• [The task] The lines to copy from the data below are those that hold the string "name".

>>

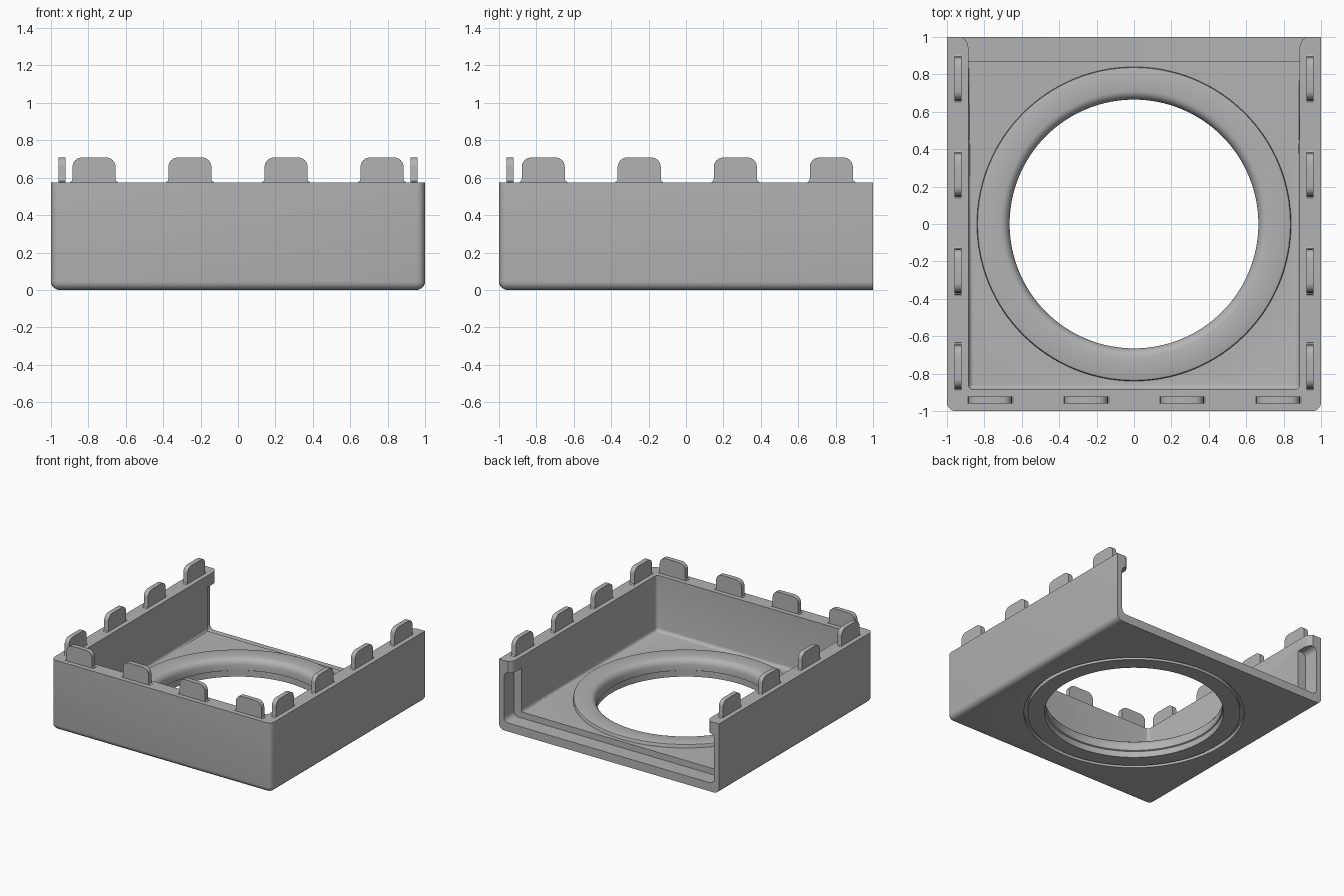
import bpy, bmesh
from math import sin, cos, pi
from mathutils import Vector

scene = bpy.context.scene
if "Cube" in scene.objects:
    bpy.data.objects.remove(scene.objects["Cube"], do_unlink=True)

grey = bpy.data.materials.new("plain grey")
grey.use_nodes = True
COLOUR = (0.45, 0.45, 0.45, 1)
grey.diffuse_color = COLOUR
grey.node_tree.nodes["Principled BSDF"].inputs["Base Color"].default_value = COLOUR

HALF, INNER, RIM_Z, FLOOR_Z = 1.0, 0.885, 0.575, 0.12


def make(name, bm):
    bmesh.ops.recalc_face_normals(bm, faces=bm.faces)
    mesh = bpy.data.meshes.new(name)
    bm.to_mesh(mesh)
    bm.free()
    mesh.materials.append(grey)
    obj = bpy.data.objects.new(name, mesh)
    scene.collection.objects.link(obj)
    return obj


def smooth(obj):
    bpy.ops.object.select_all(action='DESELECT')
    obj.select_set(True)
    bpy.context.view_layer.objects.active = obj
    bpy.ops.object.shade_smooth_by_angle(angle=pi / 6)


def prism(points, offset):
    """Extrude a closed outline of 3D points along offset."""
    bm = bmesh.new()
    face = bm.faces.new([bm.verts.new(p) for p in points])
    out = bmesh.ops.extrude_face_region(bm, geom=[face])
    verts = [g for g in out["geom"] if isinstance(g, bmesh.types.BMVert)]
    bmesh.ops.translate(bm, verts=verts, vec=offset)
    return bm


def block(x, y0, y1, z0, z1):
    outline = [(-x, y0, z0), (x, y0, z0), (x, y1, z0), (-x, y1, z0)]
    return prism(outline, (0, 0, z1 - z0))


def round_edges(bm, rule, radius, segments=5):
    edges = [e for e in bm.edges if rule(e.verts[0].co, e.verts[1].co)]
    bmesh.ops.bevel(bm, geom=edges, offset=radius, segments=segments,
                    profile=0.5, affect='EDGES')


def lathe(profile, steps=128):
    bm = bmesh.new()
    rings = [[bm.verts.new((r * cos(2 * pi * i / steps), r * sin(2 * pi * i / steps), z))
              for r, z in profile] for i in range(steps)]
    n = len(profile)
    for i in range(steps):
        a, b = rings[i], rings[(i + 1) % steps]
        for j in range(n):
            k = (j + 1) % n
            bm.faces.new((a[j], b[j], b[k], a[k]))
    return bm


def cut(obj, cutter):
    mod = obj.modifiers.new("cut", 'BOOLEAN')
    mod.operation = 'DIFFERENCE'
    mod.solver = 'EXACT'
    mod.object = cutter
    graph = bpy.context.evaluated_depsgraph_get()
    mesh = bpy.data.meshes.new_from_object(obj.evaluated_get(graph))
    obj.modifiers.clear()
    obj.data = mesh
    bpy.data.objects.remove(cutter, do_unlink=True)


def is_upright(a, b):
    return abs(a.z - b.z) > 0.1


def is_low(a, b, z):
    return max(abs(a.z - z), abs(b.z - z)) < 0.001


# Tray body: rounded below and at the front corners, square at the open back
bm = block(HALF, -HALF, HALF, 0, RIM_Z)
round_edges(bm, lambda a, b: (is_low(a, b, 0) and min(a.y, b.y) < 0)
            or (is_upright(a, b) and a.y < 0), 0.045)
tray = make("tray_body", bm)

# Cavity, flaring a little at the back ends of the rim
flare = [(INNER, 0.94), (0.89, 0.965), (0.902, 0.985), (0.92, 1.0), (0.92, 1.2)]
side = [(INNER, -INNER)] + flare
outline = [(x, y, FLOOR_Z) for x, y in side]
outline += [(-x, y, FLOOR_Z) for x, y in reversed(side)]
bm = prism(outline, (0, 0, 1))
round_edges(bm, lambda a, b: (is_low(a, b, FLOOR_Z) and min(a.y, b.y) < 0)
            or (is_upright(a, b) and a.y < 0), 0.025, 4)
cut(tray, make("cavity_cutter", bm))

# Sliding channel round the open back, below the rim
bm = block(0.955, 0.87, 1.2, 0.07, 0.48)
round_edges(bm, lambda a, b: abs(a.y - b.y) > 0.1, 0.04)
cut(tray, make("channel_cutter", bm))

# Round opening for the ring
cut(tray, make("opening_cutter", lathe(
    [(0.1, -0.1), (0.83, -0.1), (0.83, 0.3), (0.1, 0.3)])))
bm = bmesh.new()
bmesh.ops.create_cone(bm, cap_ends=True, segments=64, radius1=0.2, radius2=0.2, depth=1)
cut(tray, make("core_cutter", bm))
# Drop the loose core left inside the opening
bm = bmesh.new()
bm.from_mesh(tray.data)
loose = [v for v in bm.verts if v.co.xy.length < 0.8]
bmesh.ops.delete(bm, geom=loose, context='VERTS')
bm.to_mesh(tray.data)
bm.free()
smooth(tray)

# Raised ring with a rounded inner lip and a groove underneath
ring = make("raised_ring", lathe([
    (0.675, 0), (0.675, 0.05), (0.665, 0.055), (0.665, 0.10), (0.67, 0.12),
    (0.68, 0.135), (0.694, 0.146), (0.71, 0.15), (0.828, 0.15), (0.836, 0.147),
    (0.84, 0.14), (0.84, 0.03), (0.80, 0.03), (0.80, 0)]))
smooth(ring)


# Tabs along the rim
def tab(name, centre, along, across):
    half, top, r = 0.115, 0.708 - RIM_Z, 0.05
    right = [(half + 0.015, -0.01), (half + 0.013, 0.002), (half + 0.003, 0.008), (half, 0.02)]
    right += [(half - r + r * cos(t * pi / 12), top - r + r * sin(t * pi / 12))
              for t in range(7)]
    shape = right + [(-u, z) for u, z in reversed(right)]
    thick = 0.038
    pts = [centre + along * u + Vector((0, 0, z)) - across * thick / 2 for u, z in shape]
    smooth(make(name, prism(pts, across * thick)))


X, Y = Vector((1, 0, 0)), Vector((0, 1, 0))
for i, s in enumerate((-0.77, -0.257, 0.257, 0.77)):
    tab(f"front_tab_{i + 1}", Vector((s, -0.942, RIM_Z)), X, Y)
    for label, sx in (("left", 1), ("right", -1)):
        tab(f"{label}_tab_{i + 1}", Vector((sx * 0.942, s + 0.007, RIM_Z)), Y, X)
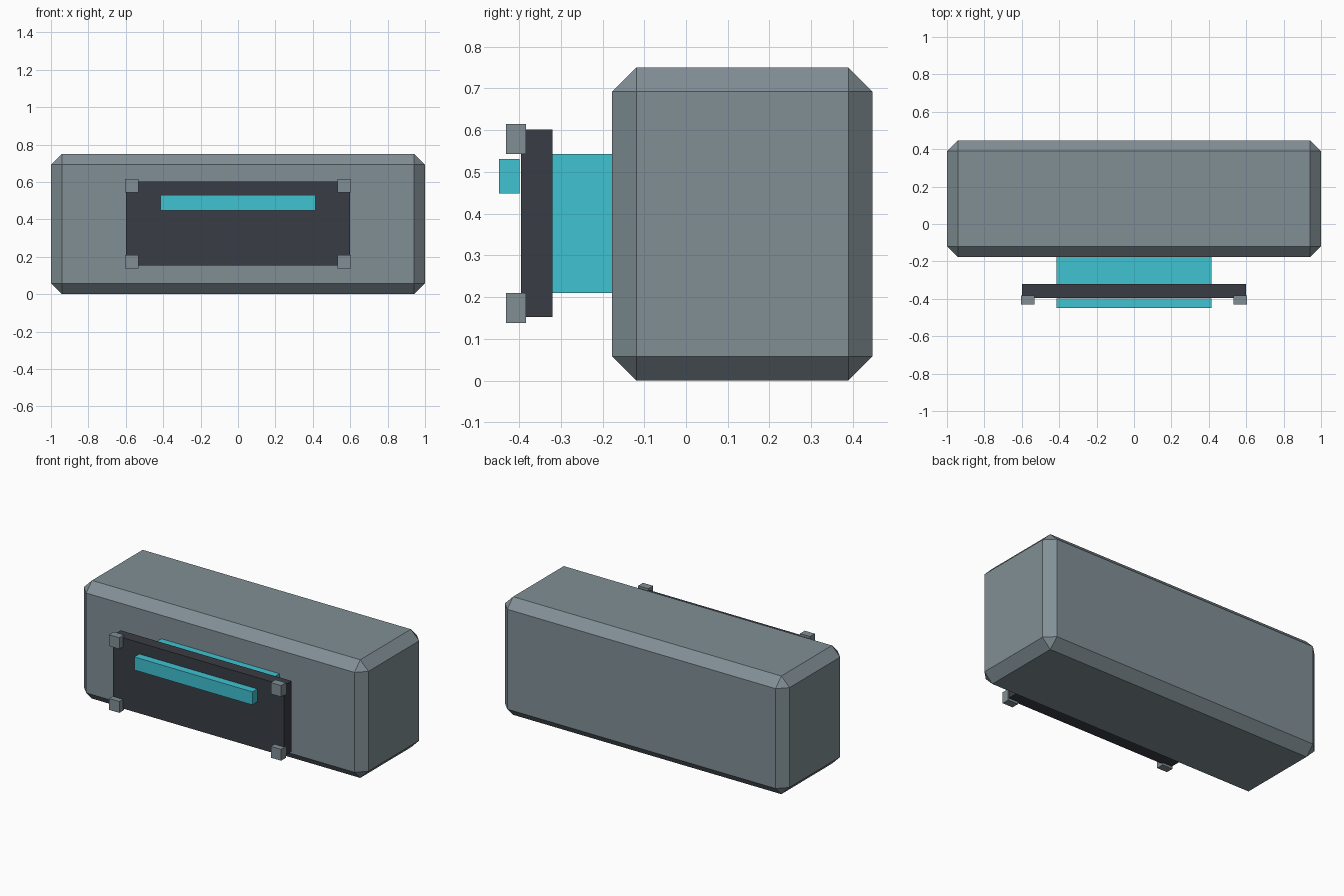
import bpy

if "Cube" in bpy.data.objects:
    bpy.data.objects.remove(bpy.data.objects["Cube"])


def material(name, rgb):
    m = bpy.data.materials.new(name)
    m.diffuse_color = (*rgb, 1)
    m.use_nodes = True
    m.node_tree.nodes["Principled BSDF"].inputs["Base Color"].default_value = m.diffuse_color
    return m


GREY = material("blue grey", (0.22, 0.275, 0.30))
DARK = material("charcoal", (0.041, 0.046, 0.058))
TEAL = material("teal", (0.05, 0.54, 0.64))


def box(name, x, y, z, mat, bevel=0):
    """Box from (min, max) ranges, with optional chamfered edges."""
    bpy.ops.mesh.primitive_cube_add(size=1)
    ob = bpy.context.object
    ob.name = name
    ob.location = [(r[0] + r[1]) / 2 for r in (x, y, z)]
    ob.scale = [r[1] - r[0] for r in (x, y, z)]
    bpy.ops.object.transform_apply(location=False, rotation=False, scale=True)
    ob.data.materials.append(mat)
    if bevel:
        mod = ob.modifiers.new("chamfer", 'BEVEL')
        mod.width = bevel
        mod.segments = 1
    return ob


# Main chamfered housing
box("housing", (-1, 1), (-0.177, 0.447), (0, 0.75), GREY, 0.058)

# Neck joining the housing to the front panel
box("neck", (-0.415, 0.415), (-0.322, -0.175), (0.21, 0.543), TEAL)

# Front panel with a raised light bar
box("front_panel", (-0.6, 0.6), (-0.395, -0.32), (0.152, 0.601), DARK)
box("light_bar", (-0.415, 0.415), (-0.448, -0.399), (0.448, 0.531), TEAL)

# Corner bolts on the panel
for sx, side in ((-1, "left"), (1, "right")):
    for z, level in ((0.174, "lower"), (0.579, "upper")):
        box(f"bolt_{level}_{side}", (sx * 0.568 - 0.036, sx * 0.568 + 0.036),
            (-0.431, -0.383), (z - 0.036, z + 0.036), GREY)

<<

• [Answer box]
def make(name, bm):
    mesh = bpy.data.meshes.new(name)
    obj = bpy.data.objects.new(name, mesh)
def tab(name, centre, along, across):
    smooth(make(name, prism(pts, across * thick)))
def material(name, rgb):
    m = bpy.data.materials.new(name)
def box(name, x, y, z, mat, bevel=0):
    ob.name = name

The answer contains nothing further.